San Francisco Mayor Ed Lee, speaking at the press conference, emphasized an economic projection finding that the installation could result in $97 million in local economic activity. He expressed support for it as an important project for generating private support for public art. “This project has unleashed incredible generosity,” showing funders that “art is something exciting, and cool to get behind as a sponsor,” Lee said. “I think it will release even more generosity” for art in San Francisco, he added.

When the Guardian took the opportunity to ask Lee what could be done to help make San Francisco more affordable for artists in general, he responded, “I am very sensitive to that,” and said he was making an extra effort to work with the arts community, particularly those who “want to create art homes and art locations in mid-Market.” Lee added that even tech employees have expressed to him that they value living in a city where arts are thriving, so “we have to make sure there’s the right balance for that.”

Comments

Like Ron Conway. Therefore - I hate it. Art should only serve the working class and inspire class solidarity.

Posted by Lucretia Snapples on Mar. 05, 2013 @ 9:26 pm

San Francisco doesn't need another crappy artist, unless there's money to be made by business. Art is only valuable when it's in the service of making money. And Ed Lee said this will make money. Did you not read the part about 97 million in economic activity?

I don't know how it will make money, but that's not up to me or you to decide. Ed Lee doesn't just pull numbers like that out of his ass. He must've had someone very important in the business community tell him that, in which case it must be true. Maybe it was the same people who estimated how much money SF will make from the America's Cup. In any case, I trust the guy. He got elected with a big mandate, so get with the program Lucretia.

Posted by anon on Mar. 09, 2013 @ 8:45 pm

Even more reason to love San Francisco
She glistens even more as the jewel of the north:)

Posted by Ava on Mar. 05, 2013 @ 10:34 pm

Why all-white lights? All white or all clear = corporate-looking, bland, boring and cold.

A wide spectrum of colored LEDs---and there's a lot available today in color variations for LEDs---would have been a much better choice as I've seen used around the world throughout the year for buildings and bridges. One can get much more variety, color combinations and effects with multi-color LEDs. It would be spectacular to see a gradient rainbow-effect going across one end of the bridge to the other, for example. And that's just one effect. But with all-white there's only so much one can do with that one color. Another example, I know of one skyscraper in another country where the entire outside of the building is permanently installed with beautiful colored LEDs and there's a light show every night of the year from that building in that city for anyone who sees the building even from a distance. It's beautiful.

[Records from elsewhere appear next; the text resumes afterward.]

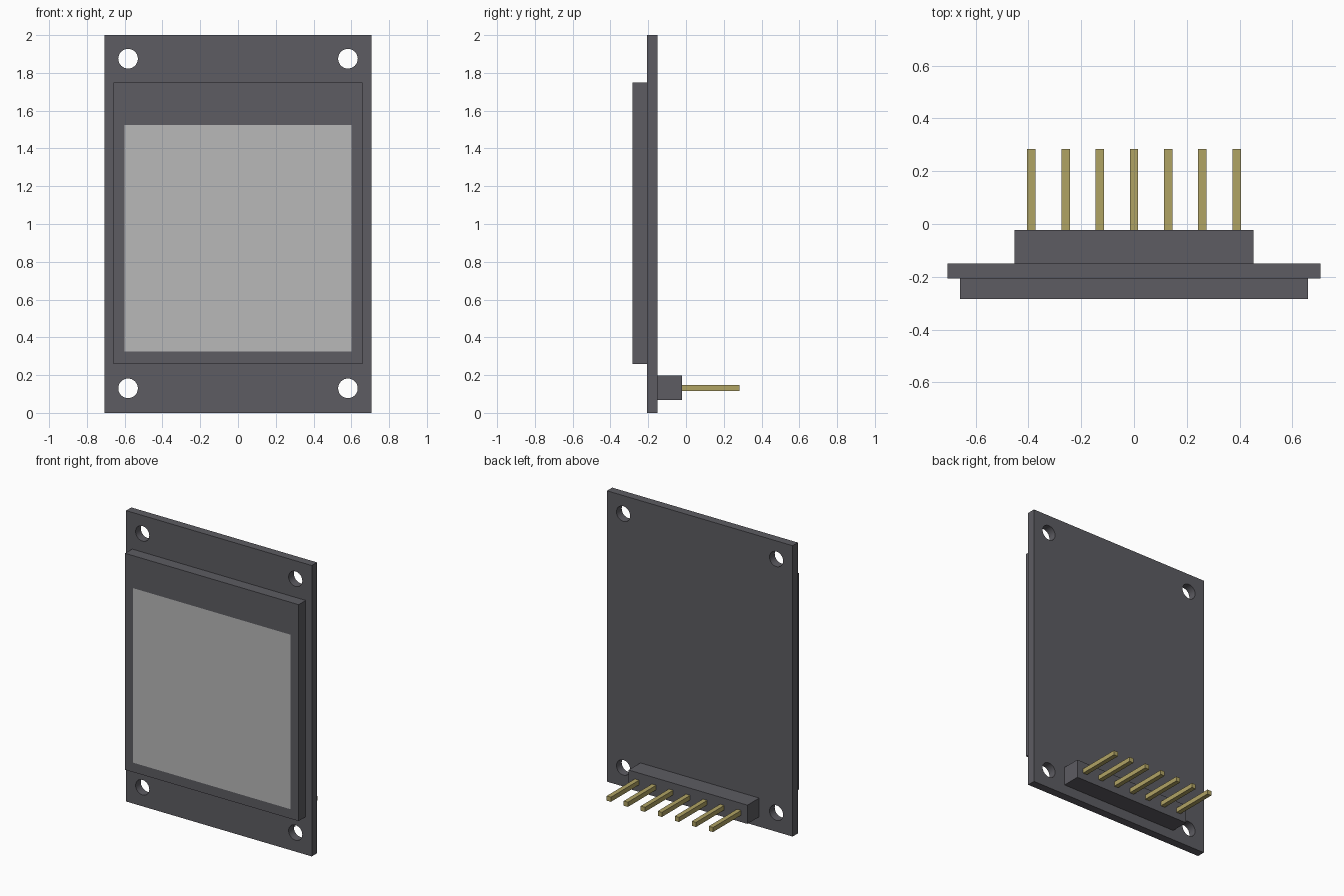
import bpy, bmesh
from mathutils import Matrix, Vector

if "Cube" in bpy.data.objects:
    bpy.data.objects.remove(bpy.data.objects["Cube"], do_unlink=True)


def material(name, rgb):
    mat = bpy.data.materials.new(name)
    mat.use_nodes = True
    mat.diffuse_color = (*rgb, 1)
    mat.node_tree.nodes["Principled BSDF"].inputs["Base Color"].default_value = (*rgb, 1)
    return mat


DARK = material("dark_grey", (0.109, 0.107, 0.122))
GLASS = material("light_grey", (0.48, 0.48, 0.48))
GOLD = material("pin_gold", (0.434, 0.366, 0.127))


def add_object(name, bm, *mats):
    mesh = bpy.data.meshes.new(name)
    bm.to_mesh(mesh)
    bm.free()
    for mat in mats:
        mesh.materials.append(mat)
    obj = bpy.data.objects.new(name, mesh)
    bpy.context.collection.objects.link(obj)
    return obj


def box(x, y, z):
    """Box mesh spanning the given (low, high) range on each axis."""
    bm = bmesh.new()
    size = [hi - lo for lo, hi in (x, y, z)]
    mid = [(hi + lo) / 2 for lo, hi in (x, y, z)]
    bmesh.ops.create_cube(bm, size=1, matrix=Matrix.Translation(mid) @ Matrix.Diagonal((*size, 1)))
    return bm


# Circuit board with four mounting holes
BACK = -0.15
board = add_object("circuit_board", box((-0.706, 0.706), (-0.207, BACK), (0, 2)), DARK)
holes = bmesh.new()
for x in (-0.582, 0.582):
    for z in (0.13, 1.875):
        bmesh.ops.create_cone(holes, cap_ends=True, segments=32, radius1=0.052, radius2=0.052, depth=0.4,
                              matrix=Matrix.Translation((x, BACK, z)) @ Matrix.Rotation(1.5707963, 4, "X"))
cutter = add_object("hole_cutter", holes, DARK)
cutter.hide_render = True
cut = board.modifiers.new("mounting_holes", "BOOLEAN")
cut.operation, cut.solver, cut.object = "DIFFERENCE", "EXACT", cutter
bpy.context.view_layer.objects.active = board
bpy.ops.object.modifier_apply(modifier=cut.name)
bpy.data.objects.remove(cutter, do_unlink=True)
board.select_set(True)
bpy.ops.object.shade_smooth_by_angle()

# Display module, its front face cut to leave a flush screen
WIDE, LOW, HIGH = 0.6, 0.325, 1.525
bm = box((-0.66, 0.66), (-0.284, -0.207), (0.26, 1.748))
for point, normal in (((-WIDE, 0, 0), "X"), ((WIDE, 0, 0), "X"), ((0, 0, LOW), "Z"), ((0, 0, HIGH), "Z")):
    axis = Vector((normal == "X", 0, normal == "Z"))
    bmesh.ops.bisect_plane(bm, geom=bm.verts[:] + bm.edges[:] + bm.faces[:], plane_co=point, plane_no=axis)
for face in bm.faces:
    c = face.calc_center_median()
    face.material_index = int(face.normal.y < -0.5 and abs(c.x) < WIDE and LOW < c.z < HIGH)
add_object("display_module", bm, DARK, GLASS)

# Pin header on the back
add_object("pin_header", box((-0.452, 0.452), (BACK, -0.022), (0.068, 0.197)), DARK)
for i in range(7):
    x = (i - 3) * 0.1295
    add_object(f"pin_{i + 1}", box((x - 0.016, x + 0.016), (-0.022, 0.284), (0.116, 0.148)), GOLD)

When will the U.S. catch up?

Posted by Guest on Mar. 06, 2013 @ 2:52 am

It might be a while before I can get out there again to see it. Then, again, the Eiffel Tower was supposed to be temporary as well.

As for the critics here,,,,sheeesh,,,,find something else to complain about.

Posted by Guest on Mar. 06, 2013 @ 8:55 am

"As for the critics here,,,,sheeesh,,,,find something else to complain about."

Why didn't you find something else to complain about? Why didn't you take your own advice and complain about something else other than someone's opinion (which I'm entitled to)? sheeesh...

I believe that's called hypocrisy.

Posted by Guest on Mar. 06, 2013 @ 1:56 pm

but how does it relate to the article? Just curious.

Posted by Guest on Mar. 14, 2013 @ 10:56 am